# [Assignment]
Every line in the records below with the string "spline" is to be copied out.

# [Material provided]
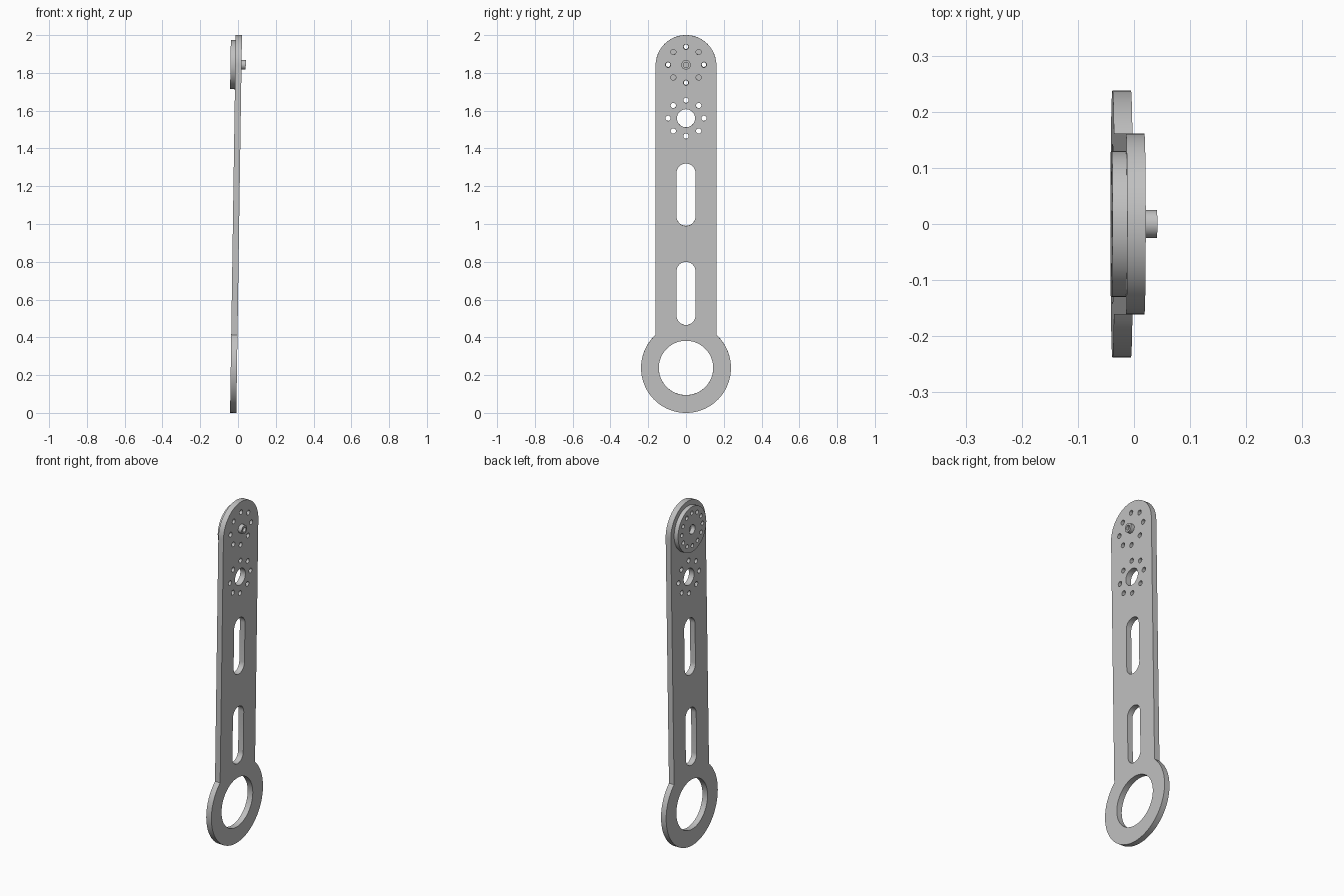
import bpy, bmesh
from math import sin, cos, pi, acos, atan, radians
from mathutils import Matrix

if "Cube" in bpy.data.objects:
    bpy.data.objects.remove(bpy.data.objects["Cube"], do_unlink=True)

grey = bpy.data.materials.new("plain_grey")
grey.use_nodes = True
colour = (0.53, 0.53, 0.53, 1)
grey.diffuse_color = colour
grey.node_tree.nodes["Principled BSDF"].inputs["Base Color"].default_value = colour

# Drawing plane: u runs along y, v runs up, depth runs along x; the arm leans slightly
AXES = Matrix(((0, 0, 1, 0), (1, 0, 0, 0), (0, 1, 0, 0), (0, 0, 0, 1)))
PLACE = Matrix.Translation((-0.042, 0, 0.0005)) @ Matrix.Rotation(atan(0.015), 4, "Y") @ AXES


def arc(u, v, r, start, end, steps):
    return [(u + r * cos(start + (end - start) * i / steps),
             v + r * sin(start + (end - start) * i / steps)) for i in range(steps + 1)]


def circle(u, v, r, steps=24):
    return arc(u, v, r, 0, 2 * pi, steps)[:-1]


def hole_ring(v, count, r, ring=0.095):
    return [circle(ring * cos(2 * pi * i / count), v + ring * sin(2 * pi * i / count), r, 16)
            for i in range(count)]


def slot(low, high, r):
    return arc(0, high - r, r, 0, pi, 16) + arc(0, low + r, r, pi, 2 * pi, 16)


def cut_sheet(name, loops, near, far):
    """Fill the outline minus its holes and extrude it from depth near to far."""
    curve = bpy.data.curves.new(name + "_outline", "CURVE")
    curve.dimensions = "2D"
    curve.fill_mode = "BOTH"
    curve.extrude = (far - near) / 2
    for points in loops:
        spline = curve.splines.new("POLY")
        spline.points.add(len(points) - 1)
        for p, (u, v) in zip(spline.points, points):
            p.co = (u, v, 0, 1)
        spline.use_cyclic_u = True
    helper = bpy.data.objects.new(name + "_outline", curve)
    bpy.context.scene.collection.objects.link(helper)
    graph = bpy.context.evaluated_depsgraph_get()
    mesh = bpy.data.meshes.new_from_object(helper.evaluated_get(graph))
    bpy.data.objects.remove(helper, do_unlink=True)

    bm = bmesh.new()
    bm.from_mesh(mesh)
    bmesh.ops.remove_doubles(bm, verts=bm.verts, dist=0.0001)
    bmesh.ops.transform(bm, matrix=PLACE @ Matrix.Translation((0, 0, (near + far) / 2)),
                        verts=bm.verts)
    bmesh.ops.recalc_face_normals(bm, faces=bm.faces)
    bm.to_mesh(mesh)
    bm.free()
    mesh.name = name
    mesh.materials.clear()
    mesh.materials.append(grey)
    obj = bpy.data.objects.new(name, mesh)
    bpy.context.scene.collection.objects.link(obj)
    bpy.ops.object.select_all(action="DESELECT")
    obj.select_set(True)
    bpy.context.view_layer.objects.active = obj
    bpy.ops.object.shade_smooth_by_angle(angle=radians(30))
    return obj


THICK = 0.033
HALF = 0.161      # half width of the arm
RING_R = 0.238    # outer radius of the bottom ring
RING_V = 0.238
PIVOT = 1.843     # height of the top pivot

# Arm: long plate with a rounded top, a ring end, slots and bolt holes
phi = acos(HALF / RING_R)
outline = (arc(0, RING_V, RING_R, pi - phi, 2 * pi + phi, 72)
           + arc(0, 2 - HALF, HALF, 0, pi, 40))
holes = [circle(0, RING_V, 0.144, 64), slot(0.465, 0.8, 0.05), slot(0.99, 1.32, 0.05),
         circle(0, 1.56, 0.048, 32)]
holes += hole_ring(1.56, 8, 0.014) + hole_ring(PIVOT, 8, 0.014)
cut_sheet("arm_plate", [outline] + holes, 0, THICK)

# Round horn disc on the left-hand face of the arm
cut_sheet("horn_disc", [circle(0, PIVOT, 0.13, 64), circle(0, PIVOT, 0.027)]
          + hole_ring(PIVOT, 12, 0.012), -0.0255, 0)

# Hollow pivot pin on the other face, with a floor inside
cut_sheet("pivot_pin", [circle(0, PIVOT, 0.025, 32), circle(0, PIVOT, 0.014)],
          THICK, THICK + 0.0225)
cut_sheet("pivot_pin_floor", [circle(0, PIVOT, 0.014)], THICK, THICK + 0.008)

# [Exercise result]
        spline = curve.splines.new("POLY")
        spline.points.add(len(points) - 1)
        for p, (u, v) in zip(spline.points, points):
        spline.use_cyclic_u = True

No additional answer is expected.